The film stars Nicole Kidman as Satine, a star dancer who has a deadly secret; she is dying of tuberculosis. This is not a secret from the audience, which learns it early on, but from Christian (Ewan McGregor), the would-be writer who loves her. Toulouse-Lautrec (John Leguizamo), the dwarf artist, lives above Christian, and one day comes crashing through the ceiling of their flimsy tenement, sparking a friendship and collaboration: They will write a show to spotlight Satine's brilliance, as well as truth, beauty, freedom and love. (I was reminded of Gene Kelly and Donald O'Connor's motto in Singin' in the RainDignity. Always dignity.) The show must be financed; enter the venal Duke of Worcester (Richard Roxburgh), who wants to pay for the show and for Satine's favors. The ringmaster is Zidler (Jim Broadbent), impresario of the Moulin Rouge.

Each of these characters is seen in terms of their own fantasies about themselves. Toulouse-Lautrec, for example, is flamboyant and romantic; Christian is lonely and lovelorn; Satine has a good heart and only seems to be a bad girl; Zidler pretends to be all business but is a softy, and the Duke can be so easily duped because being duped is the essence of his role in life. Those who think they can buy affection are suckers; a wise man is content to rent it.

The movie was directed by Baz Luhrmann, an Australian with a background in opera, whose two previous films were also experiments in exuberant excess. Strictly Ballroom made a ballroom competition into a flamboyant theatrical exercise, and his William Shakespeare's Romeo + Juliet updated the play into a contempo teenage rumble. He constructs Moulin Rouge! with the melodrama of a 19th century opera, the Technicolor brashness of a 1950s Hollywood musical and the quick-cutting frenzy of a music video. Nothing is really period about the movie -- it's like a costume revue taking place right now, with hit songs from the 1970s and 1980s (you will get the idea if I mention that Jim Broadbent sings Like a Virgin).

I am often impatient with directors who use so many cuts their films seem to have been fed through electric fans. For Luhrmann and this material, it is the right approach. He uses so many different setups and camera angles that some of the songs seem to be cut not on every word of the lyrics, but on every syllable. There's no breathing room. The whole movie is on the same manic pitch as O'Connor's Make 'em Laugh number in Singin' in the Rain. Everything is screwed to a breakneck pitch, as if the characters have died and their lives are flashing before our eyes.

This means the actors do not create their characters but embody them. Who is Satine? A leggy redhead who can look like a million in a nightclub costume, and then melt into a guy's arms. Who is Christian? A man who embodies longing with his eyes and sighs -- whose very essence, whose entire being, is composed of need for Satine. With the Duke, one is reminded of silent films in which the titles said The Duke, and then he sneered at you.

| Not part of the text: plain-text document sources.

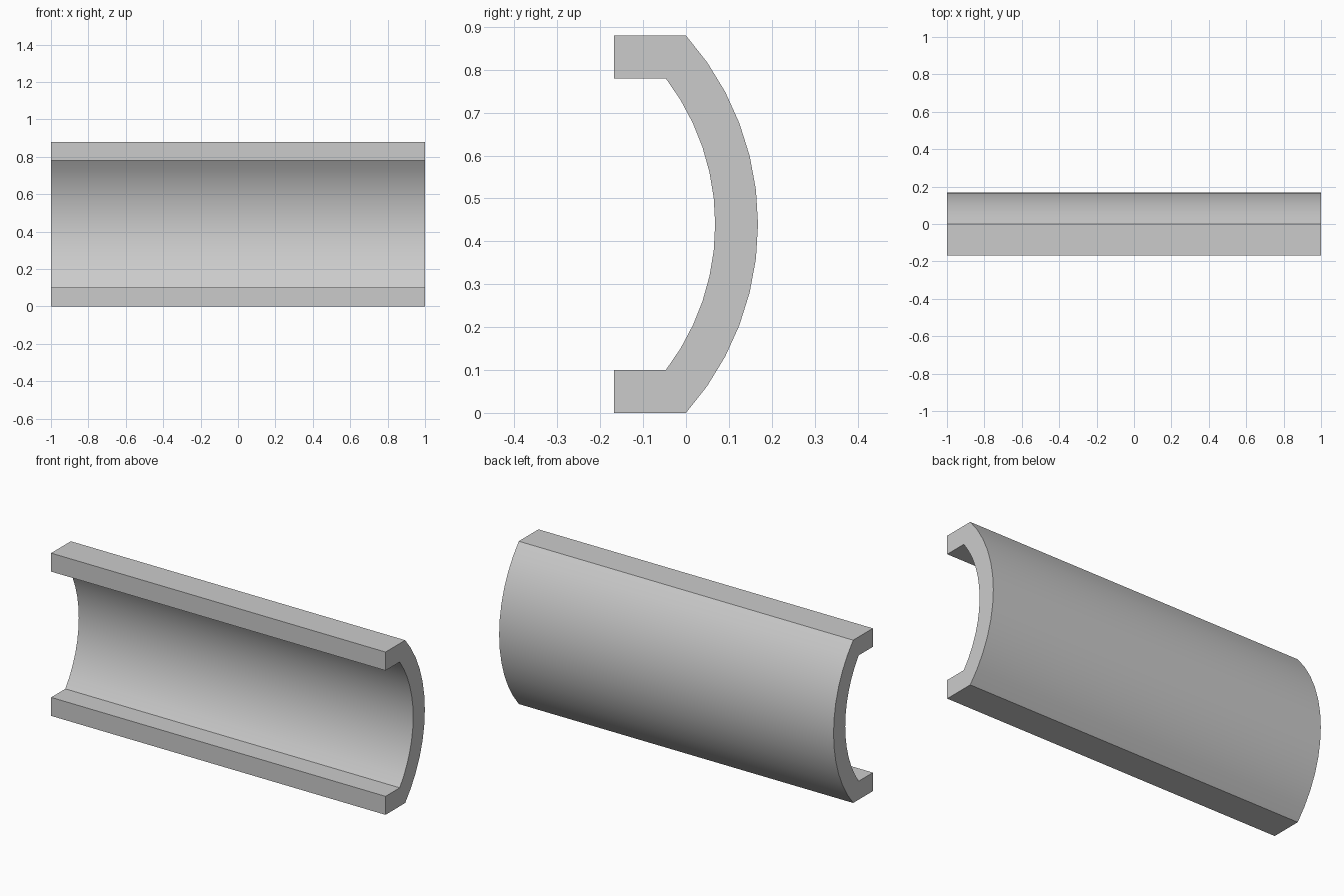
import bpy, bmesh, math

if "Cube" in bpy.data.objects:
    bpy.data.objects.remove(bpy.data.objects["Cube"], do_unlink=True)

LENGTH, MID_Z, DEPTH = 2.0, 0.44, 0.168
OUTER_R, WALL, STEPS = 0.66, 0.10, 12
CENTRE_Y = DEPTH - OUTER_R


def arc(radius, half_height):
    """Points (y, z) of an arc bulging to the back, from bottom to top."""
    limit = math.asin(half_height / radius)
    angles = [limit * (2 * i / STEPS - 1) for i in range(STEPS + 1)]
    return [(CENTRE_Y + radius * math.cos(a), MID_Z + radius * math.sin(a)) for a in angles]


# Cross-section: outer arc, top lip, inner arc, bottom lip
lip = MID_Z - WALL
profile = arc(OUTER_R, MID_Z)
profile += [(-DEPTH, 2 * MID_Z), (-DEPTH, MID_Z + lip)]
profile += reversed(arc(OUTER_R - WALL, lip))
profile += [(-DEPTH, WALL), (-DEPTH, 0)]

# Extrude the section along x
bm = bmesh.new()
end = bm.faces.new([bm.verts.new((-LENGTH / 2, y, z)) for y, z in profile])
result = bmesh.ops.extrude_face_region(bm, geom=[end], use_keep_orig=True)
moved = [v for v in result["geom"] if isinstance(v, bmesh.types.BMVert)]
bmesh.ops.translate(bm, verts=moved, vec=(LENGTH, 0, 0))
bmesh.ops.recalc_face_normals(bm, faces=bm.faces)
mesh = bpy.data.meshes.new("curved_channel")
bm.to_mesh(mesh)
bm.free()

channel = bpy.data.objects.new("curved_channel", mesh)
bpy.context.collection.objects.link(channel)

# Plain grey finish
grey = bpy.data.materials.new("light_grey")
grey.use_nodes = True
grey.diffuse_color = (0.6, 0.6, 0.6, 1)
grey.node_tree.nodes["Principled BSDF"].inputs["Base Color"].default_value = (0.6, 0.6, 0.6, 1)
mesh.materials.append(grey)

# Smooth arcs, sharp lips and ends
bpy.ops.object.select_all(action="DESELECT")
channel.select_set(True)
bpy.context.view_layer.objects.active = channel
bpy.ops.object.shade_smooth_by_angle(angle=math.radians(25))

The movie is all color and music, sound and motion, kinetic energy, broad strokes, operatic excess. While it might be most convenient to see it from the beginning, it hardly makes any difference; walk in at any moment and you'll quickly know who is good and bad, who is in love and why -- and then all the rest is song, dance, spectacular production numbers, protestations of love, exhalations of regret, vows of revenge and grand destructive gestures. It's like being trapped on an elevator with the circus.

Labels: drama, musical, Paris, romance  
Internet Movie Database
Metacritic 66/100  
Tomatometer (critics=76, viewers=90)   
Blu-ray